§ **WORK TO COMPLETE**
Find the lines of data that contain the string "import", then list them.

§ **SOURCE DATA**
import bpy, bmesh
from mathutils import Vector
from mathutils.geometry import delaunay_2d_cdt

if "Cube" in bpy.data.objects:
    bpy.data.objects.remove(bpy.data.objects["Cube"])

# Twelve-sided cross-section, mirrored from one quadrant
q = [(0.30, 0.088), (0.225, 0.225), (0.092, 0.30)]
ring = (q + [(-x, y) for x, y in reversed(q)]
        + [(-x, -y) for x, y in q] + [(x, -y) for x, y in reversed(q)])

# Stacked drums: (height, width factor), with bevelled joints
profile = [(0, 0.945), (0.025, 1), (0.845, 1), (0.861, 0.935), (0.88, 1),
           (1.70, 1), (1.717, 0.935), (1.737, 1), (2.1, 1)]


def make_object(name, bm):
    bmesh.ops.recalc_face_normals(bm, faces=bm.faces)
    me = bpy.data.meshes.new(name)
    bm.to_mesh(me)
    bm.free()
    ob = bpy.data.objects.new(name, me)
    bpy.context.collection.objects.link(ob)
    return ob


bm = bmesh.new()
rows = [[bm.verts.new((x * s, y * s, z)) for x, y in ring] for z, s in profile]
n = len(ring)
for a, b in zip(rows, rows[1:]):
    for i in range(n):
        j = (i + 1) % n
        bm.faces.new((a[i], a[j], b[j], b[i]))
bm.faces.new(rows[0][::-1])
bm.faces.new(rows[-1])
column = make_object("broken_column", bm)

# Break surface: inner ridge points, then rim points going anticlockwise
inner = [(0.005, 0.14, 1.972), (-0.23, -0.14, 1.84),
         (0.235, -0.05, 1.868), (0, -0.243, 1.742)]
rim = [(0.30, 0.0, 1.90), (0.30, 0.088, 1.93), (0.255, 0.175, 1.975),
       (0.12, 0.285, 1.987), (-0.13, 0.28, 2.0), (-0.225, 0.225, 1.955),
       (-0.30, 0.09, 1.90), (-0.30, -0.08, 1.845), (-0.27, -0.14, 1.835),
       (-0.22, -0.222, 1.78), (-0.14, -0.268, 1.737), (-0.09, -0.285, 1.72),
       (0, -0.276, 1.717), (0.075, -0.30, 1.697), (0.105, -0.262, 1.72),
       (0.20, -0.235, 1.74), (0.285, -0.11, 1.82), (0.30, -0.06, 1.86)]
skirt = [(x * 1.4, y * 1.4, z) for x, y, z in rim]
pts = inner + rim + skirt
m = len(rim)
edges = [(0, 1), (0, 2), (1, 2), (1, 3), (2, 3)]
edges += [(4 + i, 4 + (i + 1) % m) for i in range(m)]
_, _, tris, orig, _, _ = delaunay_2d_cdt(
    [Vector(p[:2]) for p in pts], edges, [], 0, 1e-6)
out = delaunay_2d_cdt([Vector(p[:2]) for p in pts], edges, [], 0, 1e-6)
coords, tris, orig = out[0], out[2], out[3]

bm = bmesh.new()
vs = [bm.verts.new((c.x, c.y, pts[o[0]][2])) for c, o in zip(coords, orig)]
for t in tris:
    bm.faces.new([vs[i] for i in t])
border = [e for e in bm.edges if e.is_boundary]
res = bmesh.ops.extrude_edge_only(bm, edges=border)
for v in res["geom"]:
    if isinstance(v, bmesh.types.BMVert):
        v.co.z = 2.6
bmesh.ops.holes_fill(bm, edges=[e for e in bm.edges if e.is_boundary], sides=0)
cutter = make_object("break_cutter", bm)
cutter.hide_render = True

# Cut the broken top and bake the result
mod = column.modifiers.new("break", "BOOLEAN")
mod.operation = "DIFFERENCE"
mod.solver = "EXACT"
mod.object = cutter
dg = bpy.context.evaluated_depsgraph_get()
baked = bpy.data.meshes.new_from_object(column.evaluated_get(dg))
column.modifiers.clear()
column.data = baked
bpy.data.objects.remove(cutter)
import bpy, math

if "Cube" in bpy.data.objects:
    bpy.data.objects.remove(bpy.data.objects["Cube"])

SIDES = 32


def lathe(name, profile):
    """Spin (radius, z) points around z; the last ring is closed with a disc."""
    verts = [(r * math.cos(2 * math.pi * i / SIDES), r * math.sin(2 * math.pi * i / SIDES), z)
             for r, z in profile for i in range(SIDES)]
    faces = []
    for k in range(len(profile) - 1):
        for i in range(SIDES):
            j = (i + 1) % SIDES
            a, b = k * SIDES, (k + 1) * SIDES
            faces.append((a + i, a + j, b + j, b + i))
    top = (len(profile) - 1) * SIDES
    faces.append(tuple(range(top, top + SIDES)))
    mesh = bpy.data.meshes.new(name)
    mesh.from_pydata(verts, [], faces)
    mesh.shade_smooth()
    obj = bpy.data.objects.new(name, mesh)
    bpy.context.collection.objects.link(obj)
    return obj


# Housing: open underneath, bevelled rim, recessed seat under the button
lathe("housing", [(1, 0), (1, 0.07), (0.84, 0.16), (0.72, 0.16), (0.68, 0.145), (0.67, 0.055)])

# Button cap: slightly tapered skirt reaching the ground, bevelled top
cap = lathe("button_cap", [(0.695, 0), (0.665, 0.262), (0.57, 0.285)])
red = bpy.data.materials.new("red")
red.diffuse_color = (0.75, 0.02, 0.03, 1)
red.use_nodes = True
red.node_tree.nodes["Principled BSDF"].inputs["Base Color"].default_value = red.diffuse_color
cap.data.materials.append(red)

§ **ANSWER TO THIS PROBLEM**
import bpy, bmesh
from mathutils import Vector
from mathutils.geometry import delaunay_2d_cdt
import bpy, math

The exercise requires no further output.